by Cindy Huynh
The Missoula County Commission on June 14, 2018, decided to postpone and the one-year ban imposed on cryptocurrency mining activities.
Residents Express Frustration over Cryptocurrency Mining Farms
Despite an intensive two hours of discussion, presentations, and public comments concerning Bitcoin mining operations in Bonner, the public was fairly split when it came to the support and opposition to the activity.
Although the discussion provided the public with a lot more information, Commissioner Jean Curtiss commented “we all understand that we don’t understand. We don’t know all the impacts in the future of the long game.”
According to Missoulian News, Commissioner Cola Rowley believes it may be an essential time for more “education and outreach” before implementing the one-year ban on cryptocurrency mining. “This has been fascinating, and I head a lot new information,” said Rowley.
Mining Destinations on the Rise
Montana and the Pacific Northwest have recently become a trendy popular destination for large cryptocurrency mining farms. The colder climate helps cool down the hundreds of computers. The electricity cost in the region is also relatively low.
Residents, however, are reportedly frustrated with the massive operation in an old mill site in Bonner. The cryptocurrency farm uses over 400 fans which cause a low humming noise that bothers the residents.
Joanne Weimer, a resident, stated:
“The noise is bad. Some people are going to have to move. Our property values are going down. The references that this is the same as the mill is wrong. This is not the same kind of noise.”
However, commissioners have expressed concerns about the greenhouse gas emissions released from large cryptocurrency mining operations. The abrupt increase in electricity demand from these cryptocurrency farms could also be a safety risk and fire hazard to local electric distribution systems. It could even affect electricity rates for residents.
Residents Asked to see Macro Benefits
Dan Stivers, the Manager of Project Spokane, a company that provides blockchain security services for the Bitcoin network, submitted an eight-page letter to the commission responding to their primary concerns.
In regards to greenhouse gases, Stivers mentioned that they purchase power from Energy Keepers Inc., a clean and renewable hydroelectric source that currently generates more power than it sells. The company now complies with all existing laws and regulations when it comes to fire hazard concerns and any hardware they use is re-marketed, recycled or repurposed.

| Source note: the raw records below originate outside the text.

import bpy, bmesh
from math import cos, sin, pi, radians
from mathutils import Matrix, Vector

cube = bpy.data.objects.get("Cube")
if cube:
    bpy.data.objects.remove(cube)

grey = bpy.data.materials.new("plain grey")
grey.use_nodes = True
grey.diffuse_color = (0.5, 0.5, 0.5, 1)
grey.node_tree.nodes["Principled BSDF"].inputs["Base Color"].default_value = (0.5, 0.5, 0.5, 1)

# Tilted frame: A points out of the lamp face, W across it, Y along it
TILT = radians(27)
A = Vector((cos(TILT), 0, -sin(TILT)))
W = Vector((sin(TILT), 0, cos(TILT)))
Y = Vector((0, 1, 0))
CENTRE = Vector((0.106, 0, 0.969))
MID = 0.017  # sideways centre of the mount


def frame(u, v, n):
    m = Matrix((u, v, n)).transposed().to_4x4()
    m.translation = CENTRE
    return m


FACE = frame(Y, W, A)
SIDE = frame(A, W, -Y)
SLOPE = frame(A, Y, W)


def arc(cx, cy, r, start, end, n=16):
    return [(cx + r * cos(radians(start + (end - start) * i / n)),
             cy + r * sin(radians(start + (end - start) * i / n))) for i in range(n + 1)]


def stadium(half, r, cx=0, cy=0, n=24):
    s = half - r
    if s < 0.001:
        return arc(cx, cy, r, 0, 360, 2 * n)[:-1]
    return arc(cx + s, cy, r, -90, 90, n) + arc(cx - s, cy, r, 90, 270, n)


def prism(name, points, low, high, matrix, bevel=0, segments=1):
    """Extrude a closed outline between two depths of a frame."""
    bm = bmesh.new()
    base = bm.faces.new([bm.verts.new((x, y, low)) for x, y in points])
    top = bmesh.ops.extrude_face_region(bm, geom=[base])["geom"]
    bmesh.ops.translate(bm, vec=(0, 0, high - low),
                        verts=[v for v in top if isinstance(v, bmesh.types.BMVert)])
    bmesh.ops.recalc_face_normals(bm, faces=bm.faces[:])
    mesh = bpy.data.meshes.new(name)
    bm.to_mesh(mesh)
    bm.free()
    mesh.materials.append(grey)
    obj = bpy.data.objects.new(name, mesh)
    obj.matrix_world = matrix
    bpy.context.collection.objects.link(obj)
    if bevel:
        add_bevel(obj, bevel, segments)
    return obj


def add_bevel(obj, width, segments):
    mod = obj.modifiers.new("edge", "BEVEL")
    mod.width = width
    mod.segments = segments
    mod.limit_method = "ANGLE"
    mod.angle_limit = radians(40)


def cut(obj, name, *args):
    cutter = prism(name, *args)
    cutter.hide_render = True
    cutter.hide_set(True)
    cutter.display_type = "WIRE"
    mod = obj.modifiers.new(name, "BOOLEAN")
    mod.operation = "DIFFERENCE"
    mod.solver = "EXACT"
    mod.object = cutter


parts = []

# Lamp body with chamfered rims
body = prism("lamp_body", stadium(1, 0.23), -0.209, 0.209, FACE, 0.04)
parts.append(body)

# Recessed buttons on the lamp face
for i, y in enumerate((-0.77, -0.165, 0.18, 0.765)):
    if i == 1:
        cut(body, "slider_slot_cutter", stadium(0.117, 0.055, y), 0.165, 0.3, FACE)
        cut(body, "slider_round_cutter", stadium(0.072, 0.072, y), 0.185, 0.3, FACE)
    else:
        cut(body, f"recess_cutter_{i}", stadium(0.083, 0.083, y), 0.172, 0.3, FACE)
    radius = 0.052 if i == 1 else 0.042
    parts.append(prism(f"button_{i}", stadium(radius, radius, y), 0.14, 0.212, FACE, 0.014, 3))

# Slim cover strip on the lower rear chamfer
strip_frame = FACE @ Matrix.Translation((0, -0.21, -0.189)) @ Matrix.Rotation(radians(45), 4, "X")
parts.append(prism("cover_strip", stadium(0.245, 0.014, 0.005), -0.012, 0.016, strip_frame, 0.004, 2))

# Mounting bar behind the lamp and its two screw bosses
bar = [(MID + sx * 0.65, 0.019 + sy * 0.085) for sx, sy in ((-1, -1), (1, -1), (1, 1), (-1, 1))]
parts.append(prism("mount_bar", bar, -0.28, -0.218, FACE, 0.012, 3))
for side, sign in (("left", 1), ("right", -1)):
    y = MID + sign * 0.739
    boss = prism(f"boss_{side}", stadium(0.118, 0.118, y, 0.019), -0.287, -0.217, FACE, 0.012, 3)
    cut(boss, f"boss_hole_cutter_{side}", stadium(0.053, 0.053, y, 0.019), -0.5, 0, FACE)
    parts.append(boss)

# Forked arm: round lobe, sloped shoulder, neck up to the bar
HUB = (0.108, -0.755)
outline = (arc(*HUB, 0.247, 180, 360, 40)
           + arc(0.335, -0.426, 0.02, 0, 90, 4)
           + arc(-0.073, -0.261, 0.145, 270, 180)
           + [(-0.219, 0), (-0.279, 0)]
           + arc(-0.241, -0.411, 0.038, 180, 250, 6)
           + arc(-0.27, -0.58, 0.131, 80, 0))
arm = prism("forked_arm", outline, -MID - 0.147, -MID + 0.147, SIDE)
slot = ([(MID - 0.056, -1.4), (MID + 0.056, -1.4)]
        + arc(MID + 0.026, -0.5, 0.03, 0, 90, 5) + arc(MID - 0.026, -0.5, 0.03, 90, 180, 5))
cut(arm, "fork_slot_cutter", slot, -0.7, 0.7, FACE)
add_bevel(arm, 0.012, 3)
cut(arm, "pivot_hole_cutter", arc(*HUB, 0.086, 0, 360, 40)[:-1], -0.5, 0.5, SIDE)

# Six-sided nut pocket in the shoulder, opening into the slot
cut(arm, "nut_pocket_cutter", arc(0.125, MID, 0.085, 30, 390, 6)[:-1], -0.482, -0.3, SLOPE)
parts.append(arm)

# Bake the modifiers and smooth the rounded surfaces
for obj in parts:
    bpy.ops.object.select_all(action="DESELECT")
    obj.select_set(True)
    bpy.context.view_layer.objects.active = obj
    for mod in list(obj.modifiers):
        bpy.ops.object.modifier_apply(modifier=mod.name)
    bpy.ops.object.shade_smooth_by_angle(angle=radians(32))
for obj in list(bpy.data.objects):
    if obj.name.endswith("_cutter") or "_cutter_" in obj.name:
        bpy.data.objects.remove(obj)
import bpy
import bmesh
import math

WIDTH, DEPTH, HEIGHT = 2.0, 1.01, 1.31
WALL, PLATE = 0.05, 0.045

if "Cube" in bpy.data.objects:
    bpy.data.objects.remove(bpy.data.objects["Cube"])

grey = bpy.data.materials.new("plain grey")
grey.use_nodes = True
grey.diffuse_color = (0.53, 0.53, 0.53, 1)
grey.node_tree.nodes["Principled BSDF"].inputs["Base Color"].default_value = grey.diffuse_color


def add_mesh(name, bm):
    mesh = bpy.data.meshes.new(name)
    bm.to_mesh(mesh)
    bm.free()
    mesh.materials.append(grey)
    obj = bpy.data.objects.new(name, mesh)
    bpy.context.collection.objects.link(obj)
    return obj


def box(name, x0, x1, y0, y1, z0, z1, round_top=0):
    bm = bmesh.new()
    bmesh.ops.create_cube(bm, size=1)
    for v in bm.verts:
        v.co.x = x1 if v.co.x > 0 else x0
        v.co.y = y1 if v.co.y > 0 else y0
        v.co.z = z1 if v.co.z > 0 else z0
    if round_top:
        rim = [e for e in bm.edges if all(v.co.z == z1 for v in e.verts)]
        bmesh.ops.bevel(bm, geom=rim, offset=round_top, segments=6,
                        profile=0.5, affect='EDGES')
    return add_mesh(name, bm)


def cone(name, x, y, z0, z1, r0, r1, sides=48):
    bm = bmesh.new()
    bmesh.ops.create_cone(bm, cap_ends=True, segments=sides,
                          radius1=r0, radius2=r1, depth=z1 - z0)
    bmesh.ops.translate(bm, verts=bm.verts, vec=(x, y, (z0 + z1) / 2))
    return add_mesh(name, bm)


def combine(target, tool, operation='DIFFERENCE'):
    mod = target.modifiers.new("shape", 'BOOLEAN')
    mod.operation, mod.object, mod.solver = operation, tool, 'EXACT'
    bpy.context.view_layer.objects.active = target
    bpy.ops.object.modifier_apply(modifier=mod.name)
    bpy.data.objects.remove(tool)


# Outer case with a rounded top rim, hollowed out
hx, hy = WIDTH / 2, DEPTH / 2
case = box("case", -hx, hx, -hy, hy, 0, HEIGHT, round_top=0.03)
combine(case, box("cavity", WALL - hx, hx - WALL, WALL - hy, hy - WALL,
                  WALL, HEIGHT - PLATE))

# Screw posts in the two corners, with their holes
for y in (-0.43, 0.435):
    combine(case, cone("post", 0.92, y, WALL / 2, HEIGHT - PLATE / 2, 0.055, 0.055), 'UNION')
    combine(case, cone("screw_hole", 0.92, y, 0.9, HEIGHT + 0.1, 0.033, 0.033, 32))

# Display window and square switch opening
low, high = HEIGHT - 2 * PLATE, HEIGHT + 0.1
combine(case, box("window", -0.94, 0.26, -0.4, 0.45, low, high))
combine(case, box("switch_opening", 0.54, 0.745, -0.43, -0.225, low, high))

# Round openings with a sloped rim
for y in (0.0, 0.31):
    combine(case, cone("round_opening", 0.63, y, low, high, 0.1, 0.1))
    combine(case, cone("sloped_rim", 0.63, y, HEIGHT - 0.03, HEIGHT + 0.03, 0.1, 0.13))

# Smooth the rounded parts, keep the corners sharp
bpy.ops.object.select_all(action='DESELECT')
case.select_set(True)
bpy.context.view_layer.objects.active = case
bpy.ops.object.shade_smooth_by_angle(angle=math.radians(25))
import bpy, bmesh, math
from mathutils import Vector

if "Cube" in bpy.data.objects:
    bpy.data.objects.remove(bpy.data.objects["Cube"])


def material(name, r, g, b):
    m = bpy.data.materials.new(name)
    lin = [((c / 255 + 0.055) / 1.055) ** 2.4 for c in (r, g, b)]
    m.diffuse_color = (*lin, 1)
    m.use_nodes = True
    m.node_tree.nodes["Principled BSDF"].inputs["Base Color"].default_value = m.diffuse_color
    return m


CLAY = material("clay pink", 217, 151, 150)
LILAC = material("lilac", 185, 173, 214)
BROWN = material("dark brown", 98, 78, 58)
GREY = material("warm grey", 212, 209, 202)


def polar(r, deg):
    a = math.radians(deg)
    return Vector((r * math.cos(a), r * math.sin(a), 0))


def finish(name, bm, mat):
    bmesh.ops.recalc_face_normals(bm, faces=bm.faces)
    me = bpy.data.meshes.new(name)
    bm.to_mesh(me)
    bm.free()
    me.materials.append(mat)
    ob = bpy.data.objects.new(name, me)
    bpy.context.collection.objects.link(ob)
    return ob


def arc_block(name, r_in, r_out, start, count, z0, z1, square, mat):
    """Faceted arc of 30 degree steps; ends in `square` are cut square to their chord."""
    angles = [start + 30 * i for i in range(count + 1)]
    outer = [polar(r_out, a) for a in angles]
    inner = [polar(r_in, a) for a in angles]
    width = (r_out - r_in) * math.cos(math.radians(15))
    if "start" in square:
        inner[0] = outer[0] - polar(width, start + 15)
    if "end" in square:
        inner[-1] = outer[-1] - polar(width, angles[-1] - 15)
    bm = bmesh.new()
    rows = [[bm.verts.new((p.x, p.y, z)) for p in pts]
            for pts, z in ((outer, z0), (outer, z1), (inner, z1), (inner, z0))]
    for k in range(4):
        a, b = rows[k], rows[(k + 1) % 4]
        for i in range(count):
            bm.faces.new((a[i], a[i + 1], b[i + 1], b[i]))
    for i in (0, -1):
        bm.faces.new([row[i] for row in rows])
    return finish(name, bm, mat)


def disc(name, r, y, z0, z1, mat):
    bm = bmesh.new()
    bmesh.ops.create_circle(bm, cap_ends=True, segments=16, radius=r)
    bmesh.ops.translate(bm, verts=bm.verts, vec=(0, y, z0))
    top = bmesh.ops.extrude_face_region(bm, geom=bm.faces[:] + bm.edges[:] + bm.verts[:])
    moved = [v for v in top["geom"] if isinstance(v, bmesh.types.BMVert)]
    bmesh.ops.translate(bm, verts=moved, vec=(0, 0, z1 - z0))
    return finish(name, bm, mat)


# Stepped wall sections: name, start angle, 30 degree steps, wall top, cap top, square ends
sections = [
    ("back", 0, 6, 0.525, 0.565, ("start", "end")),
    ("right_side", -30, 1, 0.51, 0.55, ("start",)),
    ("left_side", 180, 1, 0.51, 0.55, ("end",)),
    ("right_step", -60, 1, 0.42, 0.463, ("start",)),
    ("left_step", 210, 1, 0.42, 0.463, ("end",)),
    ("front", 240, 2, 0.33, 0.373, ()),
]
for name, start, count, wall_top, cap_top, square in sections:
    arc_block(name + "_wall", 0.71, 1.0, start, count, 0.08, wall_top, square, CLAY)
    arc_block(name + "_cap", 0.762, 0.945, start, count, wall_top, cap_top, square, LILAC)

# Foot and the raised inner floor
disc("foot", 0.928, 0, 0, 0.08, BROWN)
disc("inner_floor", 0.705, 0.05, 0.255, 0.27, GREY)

“You need to consider the long game, not only for Bonner but Missoula County and the State of Montana,” said Stivers. “This is emerging technology, we are like a utility; we sell computational power to a network. Because it is an emerging technology, we are learning things along the way. We’re like where IBM was with personal computers in 1988.”